I don’t, though, despise every other TV quiz show. University Challenge is decent in theory, and admirable in ambition, but it allows all that cowardly conferring and, frankly, I see it as a short and swift journey from the vulgarity of its dependence on ‘buzzing in’ to the vulgarity of Total Wipeout and Hole in the Wall. (Reading the description of the latter’s first episode in a TV guide – ‘Dale Winton hosts a new game show in which celebrities try to fit through holes of different shapes and sizes’ – I’m certain I actually heard the sound of civilisation collapse.)
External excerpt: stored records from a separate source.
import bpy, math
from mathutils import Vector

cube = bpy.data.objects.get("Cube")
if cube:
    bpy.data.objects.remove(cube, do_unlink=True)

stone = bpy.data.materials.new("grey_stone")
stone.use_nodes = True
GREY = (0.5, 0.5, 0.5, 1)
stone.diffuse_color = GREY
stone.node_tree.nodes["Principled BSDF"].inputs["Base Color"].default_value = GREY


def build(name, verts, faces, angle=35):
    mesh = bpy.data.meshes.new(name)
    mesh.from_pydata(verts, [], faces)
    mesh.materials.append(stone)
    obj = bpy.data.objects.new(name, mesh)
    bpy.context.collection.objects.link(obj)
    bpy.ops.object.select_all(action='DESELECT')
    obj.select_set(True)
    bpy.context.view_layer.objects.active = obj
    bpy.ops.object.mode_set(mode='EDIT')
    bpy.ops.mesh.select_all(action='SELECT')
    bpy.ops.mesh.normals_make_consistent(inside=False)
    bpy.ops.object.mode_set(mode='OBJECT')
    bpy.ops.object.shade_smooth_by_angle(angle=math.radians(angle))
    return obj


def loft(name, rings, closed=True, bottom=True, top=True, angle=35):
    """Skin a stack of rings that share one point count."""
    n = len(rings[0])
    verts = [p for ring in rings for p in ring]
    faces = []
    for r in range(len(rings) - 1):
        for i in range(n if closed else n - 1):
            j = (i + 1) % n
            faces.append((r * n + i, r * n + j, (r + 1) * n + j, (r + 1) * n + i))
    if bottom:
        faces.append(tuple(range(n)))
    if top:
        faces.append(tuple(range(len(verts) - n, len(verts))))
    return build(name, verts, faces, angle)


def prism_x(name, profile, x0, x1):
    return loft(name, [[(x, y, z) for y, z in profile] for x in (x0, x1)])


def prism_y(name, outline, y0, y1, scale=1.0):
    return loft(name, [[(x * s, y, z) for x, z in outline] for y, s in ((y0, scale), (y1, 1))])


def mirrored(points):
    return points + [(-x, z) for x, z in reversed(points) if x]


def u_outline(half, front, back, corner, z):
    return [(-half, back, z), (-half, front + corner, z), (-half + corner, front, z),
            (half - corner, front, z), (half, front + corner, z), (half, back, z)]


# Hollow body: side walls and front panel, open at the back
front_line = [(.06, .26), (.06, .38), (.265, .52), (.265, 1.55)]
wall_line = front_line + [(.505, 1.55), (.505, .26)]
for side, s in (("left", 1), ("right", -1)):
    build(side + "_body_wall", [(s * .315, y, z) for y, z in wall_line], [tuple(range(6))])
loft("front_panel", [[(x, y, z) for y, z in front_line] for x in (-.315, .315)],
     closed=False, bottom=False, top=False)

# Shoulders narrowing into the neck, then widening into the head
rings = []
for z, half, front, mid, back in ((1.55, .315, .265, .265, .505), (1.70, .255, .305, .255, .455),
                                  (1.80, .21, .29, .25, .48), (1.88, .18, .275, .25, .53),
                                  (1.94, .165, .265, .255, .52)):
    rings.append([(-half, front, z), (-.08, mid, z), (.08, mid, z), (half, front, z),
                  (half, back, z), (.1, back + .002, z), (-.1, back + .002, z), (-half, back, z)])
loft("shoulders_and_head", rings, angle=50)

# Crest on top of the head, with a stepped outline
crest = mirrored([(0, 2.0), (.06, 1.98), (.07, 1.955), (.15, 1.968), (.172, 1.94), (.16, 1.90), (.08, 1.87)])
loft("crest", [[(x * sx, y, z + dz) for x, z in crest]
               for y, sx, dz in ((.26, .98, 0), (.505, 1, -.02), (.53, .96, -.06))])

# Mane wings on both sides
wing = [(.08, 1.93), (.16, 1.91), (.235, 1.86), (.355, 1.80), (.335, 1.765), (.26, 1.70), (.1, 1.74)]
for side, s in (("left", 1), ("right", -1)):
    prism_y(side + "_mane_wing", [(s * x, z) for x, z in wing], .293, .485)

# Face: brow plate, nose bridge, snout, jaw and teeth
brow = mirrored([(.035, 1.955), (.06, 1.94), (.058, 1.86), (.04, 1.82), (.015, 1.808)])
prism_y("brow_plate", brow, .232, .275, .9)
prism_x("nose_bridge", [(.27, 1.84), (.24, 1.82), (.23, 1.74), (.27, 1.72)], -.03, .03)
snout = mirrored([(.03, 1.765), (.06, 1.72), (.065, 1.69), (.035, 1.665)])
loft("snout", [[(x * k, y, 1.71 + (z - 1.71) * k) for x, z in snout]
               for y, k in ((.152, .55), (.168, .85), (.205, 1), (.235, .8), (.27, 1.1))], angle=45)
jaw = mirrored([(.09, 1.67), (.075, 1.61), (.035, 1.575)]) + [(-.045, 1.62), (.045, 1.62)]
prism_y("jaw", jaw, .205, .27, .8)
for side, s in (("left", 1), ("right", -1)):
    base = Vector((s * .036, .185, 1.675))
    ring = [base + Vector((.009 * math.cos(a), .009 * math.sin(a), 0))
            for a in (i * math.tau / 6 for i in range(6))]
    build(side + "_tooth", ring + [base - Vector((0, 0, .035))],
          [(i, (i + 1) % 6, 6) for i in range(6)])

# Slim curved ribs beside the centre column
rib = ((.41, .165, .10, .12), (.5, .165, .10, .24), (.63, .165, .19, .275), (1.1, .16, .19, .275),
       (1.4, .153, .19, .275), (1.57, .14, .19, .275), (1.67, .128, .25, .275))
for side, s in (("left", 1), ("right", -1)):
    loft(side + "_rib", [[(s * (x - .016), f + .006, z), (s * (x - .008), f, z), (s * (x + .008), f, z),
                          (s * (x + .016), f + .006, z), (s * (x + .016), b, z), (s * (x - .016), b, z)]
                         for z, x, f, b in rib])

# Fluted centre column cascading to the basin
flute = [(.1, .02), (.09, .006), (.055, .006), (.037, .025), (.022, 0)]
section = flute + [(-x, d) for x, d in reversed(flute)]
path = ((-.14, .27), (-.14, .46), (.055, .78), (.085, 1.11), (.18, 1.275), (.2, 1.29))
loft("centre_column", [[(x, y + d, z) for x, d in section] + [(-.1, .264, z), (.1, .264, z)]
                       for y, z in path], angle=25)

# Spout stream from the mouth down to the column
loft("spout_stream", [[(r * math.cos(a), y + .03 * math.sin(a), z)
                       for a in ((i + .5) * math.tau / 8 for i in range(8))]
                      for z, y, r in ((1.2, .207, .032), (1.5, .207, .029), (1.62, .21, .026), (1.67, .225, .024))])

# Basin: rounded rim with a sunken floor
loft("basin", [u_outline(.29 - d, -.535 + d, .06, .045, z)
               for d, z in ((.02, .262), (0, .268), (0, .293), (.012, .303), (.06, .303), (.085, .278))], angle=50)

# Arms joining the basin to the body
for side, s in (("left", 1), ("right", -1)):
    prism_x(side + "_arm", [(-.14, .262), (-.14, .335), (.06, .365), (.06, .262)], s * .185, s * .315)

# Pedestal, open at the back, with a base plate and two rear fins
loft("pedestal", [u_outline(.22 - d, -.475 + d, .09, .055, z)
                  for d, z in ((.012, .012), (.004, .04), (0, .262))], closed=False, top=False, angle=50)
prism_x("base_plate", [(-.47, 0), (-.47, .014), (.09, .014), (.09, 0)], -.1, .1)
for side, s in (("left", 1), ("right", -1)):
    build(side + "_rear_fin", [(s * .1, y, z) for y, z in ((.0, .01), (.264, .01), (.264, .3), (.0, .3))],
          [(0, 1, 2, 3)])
BBC4’s Only Connect is wonderful, its best attribute being that it inspires the same sort of admiration for its competitors as Mastermind. Entire episodes of the programme pass without me leaving the state of awed incomprehension brought on by Mastermind’s more obscure specialist subjects. Only Connect’s only failing is that it has to try so incredibly hard to be so incredibly clever: anything with rounds that have to be exhaustively explained and rules that have to be forever reiterated fails the tests of a great quiz show on matters of purity. Mastermind is superior to other quiz programmes in the way boxing or sprinting are superior to other sports. It is the simplest, least adulterated, form of competition in its field.

Countdown is the fairest of all quizzes: every contestant has the same letters, numbers and anagram, and an equal chance to make of them what he or she can. (And, since I was a boy, I’ve been in love with the idea that a complete set of encyclopaedia is the greatest prize that can be earned by a quiz contestant. The spectacle of those gorgeous leather bound volumes arrayed at the feet of the Countdown Series Champion seemed to me how school prize-givings must be in Heaven.) It is second in my affections to Mastermind simply because it isn’t a quiz show of the question and answer type: it’s more a mixture of after dinner word game and end of term exam.

Whilst it lived, Fifteen to One was almost irreproachable, and I remember several testy arguments with my maternal grandfather, who maintained it was more rigorous than even MM. He had one good point: ‘There’s no picking your favourite subject – you have to know what you’re asked!’ But Fifteen to One failed for me with the rules of its final round, and the opportunity to nominate other players to answer a question a contestant could have taken his or herself. That just seemed unsporting.  

Mastermind
isn’t perfect, particularly now that the previously blinding esotericism of the specialist subjects it permits is fading. I think we should allow ourselves some intellectual snobbery in noting that, in 1994, Dr George Davidson won a series with the specialist topics ‘The coinage of England 1066-1662’; ‘The history of chemistry 1500-1870’; and ‘The life and work of (the pioneer of modern atomic theory) John Dalton’ – whilst, 11 years later, Patrick Gibson won after taking questions on the films of Quentin Tarantino, the novels of Iain M. Banks and the sitcom Father Ted.

The programme is, though, as close to flawless as any test of knowledge ever devised for the television screen and Bill Wright should have been knighted for creating it. Four people, already expert on a topic, study it until they have absorbed every snatch of information they can fit into their improbably capacious brains. They enter a studio and sit in a forbidding black chair to answer questions about said subject in an ordeal supposedly inspired by Gestapo interrogation techniques. Later, they return and answer questions on any subject thought difficult enough to test them. The best person wins, and leaves without whooping. Mastermind is the quiz show’s only masterpiece.